The Ohio-Western-Pennsylvania connection, and the links between these two teams, are both wide and deep. Ben Roethlisberger played high school football in Findlay, Ohio. He also played at Miami University in Ohio. The Steelers star linebacker and playmaker who suffered a serious back injury during a game and became an emotional hero for the whole NFL, Ryan Shazier, played at Ohio State. Chuck Noll and Bill Cowher, both Steelers coaches, played for the Browns. Noll was born in Cleveland. Marty Schottenheimer was from Pittsburgh. Jack Lambert and James Harrison are both from Ohio.
Part of the reason this rivalry matters is because of its history. The other part is that Cleveland is battling back into relevance. I think that some Pittsburgh fans have lost interest in this rivalry because they have dominated it so much recently. The Browns haven’t done well against the Steelers lately. They haven’t done well against anyone, but the Steelers have dominated them even in times of relative success. The last time the Browns went to the playoffs – the only time the current expansion Browns have gone to the playoffs – they lost in the first round. In Pittsburgh. To the Steelers.
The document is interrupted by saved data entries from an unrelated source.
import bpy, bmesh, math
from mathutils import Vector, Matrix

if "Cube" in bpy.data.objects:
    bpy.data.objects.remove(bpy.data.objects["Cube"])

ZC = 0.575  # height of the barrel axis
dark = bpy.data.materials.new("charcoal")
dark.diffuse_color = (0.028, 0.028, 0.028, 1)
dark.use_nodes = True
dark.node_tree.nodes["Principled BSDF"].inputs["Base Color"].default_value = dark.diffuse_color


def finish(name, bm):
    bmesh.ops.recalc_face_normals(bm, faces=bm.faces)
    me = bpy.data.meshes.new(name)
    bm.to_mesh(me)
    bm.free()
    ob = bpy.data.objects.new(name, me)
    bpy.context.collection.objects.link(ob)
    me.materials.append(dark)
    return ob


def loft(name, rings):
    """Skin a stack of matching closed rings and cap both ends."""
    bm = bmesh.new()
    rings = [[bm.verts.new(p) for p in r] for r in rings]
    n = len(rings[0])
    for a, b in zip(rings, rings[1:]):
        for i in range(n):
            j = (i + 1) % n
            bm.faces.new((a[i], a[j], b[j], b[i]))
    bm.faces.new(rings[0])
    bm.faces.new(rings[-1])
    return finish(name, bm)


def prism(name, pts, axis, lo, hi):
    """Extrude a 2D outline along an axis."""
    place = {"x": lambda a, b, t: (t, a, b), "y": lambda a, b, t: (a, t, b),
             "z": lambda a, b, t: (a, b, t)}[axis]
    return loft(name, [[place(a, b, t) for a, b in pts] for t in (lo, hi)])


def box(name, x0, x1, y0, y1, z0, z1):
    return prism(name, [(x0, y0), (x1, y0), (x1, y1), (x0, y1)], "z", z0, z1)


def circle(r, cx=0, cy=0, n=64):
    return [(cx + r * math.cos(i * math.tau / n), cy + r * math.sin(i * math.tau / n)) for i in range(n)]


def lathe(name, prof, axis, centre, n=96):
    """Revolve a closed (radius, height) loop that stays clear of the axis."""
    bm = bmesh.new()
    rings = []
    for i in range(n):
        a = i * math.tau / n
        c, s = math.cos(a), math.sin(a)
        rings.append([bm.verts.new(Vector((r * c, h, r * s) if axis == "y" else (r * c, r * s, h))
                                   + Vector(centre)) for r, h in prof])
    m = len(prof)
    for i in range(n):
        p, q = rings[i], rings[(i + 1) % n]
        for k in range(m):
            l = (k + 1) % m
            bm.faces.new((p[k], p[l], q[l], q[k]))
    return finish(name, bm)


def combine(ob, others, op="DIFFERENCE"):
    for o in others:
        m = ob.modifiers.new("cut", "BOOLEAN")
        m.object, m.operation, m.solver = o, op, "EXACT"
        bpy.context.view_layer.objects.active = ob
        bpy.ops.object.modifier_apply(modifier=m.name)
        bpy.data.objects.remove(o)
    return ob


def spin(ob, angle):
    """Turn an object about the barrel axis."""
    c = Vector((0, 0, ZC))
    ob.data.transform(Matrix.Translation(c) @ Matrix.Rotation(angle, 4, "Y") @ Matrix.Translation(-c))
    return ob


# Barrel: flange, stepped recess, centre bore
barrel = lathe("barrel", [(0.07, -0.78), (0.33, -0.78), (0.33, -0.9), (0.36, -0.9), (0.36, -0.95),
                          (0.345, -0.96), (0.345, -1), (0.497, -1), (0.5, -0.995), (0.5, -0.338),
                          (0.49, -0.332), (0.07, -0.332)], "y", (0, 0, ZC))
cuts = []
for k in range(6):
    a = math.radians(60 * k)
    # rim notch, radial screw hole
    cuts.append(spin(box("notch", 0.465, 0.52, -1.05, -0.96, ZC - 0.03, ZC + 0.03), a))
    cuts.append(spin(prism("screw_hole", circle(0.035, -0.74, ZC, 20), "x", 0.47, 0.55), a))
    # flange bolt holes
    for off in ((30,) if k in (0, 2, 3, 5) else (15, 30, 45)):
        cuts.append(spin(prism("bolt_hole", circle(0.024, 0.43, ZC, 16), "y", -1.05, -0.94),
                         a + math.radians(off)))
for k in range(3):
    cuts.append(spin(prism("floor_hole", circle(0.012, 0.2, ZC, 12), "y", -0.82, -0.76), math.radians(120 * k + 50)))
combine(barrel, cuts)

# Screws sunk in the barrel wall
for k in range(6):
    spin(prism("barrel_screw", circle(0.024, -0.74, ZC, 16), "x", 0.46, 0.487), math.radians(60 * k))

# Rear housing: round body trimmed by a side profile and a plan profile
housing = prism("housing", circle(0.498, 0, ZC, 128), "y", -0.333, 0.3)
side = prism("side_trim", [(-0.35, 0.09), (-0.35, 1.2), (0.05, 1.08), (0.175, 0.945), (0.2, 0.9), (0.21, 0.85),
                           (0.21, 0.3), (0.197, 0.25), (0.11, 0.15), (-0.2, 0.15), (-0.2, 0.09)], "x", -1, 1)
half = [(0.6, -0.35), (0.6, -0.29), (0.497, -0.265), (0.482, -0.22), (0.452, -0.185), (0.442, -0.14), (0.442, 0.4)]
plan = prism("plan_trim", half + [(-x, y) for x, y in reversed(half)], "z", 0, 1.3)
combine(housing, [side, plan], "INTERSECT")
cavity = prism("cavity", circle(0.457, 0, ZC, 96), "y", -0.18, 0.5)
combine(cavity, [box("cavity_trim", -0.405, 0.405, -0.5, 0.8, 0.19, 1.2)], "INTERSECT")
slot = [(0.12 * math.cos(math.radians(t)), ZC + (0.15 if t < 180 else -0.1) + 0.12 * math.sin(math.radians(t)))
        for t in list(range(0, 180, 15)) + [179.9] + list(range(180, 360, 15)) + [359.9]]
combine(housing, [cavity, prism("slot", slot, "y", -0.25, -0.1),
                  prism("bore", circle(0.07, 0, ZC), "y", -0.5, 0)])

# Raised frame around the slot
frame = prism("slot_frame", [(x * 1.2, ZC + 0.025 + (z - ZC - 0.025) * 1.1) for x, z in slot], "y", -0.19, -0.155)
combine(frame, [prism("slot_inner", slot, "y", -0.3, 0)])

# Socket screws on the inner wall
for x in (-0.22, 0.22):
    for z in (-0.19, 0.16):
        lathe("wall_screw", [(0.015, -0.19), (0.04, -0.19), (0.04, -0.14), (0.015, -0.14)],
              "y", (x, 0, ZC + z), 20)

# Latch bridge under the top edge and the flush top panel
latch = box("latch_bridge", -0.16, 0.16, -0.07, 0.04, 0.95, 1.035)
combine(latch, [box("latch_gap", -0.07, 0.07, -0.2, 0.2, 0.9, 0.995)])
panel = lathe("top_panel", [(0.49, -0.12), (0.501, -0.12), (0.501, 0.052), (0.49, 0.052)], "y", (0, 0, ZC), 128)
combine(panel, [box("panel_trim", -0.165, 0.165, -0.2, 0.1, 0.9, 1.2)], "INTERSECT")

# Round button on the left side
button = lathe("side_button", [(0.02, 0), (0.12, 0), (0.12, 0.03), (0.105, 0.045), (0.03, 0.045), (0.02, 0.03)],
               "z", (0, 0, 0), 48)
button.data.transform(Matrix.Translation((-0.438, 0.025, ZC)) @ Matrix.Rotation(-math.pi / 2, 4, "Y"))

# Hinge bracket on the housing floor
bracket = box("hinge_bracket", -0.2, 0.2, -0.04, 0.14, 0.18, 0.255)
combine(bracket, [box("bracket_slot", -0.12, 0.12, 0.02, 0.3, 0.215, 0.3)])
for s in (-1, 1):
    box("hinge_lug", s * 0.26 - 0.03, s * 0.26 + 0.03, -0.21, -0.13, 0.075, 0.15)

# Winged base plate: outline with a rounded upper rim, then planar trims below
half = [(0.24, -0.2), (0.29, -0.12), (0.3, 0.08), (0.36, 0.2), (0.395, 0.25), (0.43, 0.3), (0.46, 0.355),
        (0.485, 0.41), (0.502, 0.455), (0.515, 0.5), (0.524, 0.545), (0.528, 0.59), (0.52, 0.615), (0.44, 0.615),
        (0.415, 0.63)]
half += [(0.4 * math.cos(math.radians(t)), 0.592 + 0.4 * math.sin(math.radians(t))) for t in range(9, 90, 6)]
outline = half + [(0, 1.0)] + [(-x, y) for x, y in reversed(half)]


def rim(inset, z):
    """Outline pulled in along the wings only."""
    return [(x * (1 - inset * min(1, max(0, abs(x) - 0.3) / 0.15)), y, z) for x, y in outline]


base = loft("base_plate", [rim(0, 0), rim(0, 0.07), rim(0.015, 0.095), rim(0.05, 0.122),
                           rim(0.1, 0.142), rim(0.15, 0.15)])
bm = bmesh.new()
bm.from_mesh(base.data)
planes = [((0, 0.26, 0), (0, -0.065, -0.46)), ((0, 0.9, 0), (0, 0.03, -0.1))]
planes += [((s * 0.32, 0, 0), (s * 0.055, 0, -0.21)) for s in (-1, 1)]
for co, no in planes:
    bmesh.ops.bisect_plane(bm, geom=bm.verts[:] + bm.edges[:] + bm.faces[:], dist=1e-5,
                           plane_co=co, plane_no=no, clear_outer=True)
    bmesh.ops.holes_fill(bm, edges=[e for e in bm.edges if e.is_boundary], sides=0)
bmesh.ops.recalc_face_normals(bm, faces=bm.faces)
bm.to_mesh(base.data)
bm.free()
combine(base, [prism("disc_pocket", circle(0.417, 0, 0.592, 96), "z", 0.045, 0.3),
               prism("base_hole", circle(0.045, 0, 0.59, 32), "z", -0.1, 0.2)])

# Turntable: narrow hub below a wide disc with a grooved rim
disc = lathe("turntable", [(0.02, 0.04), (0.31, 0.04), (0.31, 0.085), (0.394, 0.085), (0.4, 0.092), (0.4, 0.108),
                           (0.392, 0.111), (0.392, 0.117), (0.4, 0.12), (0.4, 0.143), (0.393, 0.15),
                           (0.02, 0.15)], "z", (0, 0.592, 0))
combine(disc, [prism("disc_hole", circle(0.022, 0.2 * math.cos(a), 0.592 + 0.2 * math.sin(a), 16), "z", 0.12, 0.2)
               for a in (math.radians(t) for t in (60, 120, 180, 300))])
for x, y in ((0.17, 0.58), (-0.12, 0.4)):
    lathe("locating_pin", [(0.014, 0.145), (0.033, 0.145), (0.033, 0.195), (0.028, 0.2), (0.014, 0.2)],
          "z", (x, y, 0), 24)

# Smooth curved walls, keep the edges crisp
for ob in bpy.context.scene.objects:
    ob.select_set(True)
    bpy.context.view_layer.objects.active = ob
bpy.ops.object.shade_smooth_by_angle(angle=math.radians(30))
In this decade, the Browns are 2-14 against the Steelers. One of those wins was against Charlie Batch, who was filling in for an injured Roethlisberger. The other happened during that strange, miraculous run Brian Hoyer had as a Browns quarterback in 2014. I think we can all see why Steelers fans have very little interest, and very little respect, for this team and this rivalry.
From a Steelers fan perspective, I think a lot of the interest shifted to Baltimore when the former Browns moved. Many Browns fans were deeply moved when then Steelers owner, Dan Rooney, was one of only two owners who voted against the move. But his fan base shifted their attention. It’s true that the Steelers and Ravens have met several times in the playoffs, and both teams have won Super Bowls in the past decade, often having to defeat the other to get there. Many people pick the Steelers to win this division, and the Ravens to finish second.
The Browns have become like the little kid wanting to get picked for the team, and getting ignored. I think that’s the biggest reason this rivalry matters, especially to Browns fans. It’s a way to win back some respect.
To be honest, I think that Cleveland fans are a little jealous. Pittsburgh, as a city, has managed to transition from a “rust-belt” Midwestern city to something of a technology hub. Cleveland has been trying. Pittsburgh, starting in the seventies, became (for a time) an NFL powerhouse. They managed to do so again in the 2000’s. Cleveland has, again, been trying. They have been to the Super Bowl eight times, and won six, most recently in 2009. They have also been the opposite of the Browns in terms of consistency.
Where the Browns have had a famously long list of quarterbacks (28), the Steelers have had only a few (8), mostly a consistent, veteran starter and the occasional backup. Where the Browns have had a revolving door of head coaches and general managers, the Steelers have also been consistent. I think that any Browns fan, if they are being honest, would admit that they would love their team to be more like the Steelers. It might take a little effort to get them to admit that, but it’s still true.
So it is with the utmost respect that I hope that my team, the Cleveland Browns, politely and with the greatest of professionalism, beats the living crap out of the Steelers this Sunday. What a great way to start our new winning ways – by beating the neighborhood kid who thinks he outgrew us.
Ben Kuhlman is a Cleveland Browns writer for Full Press Coverage. So follow him on twitter @bkuhl2you.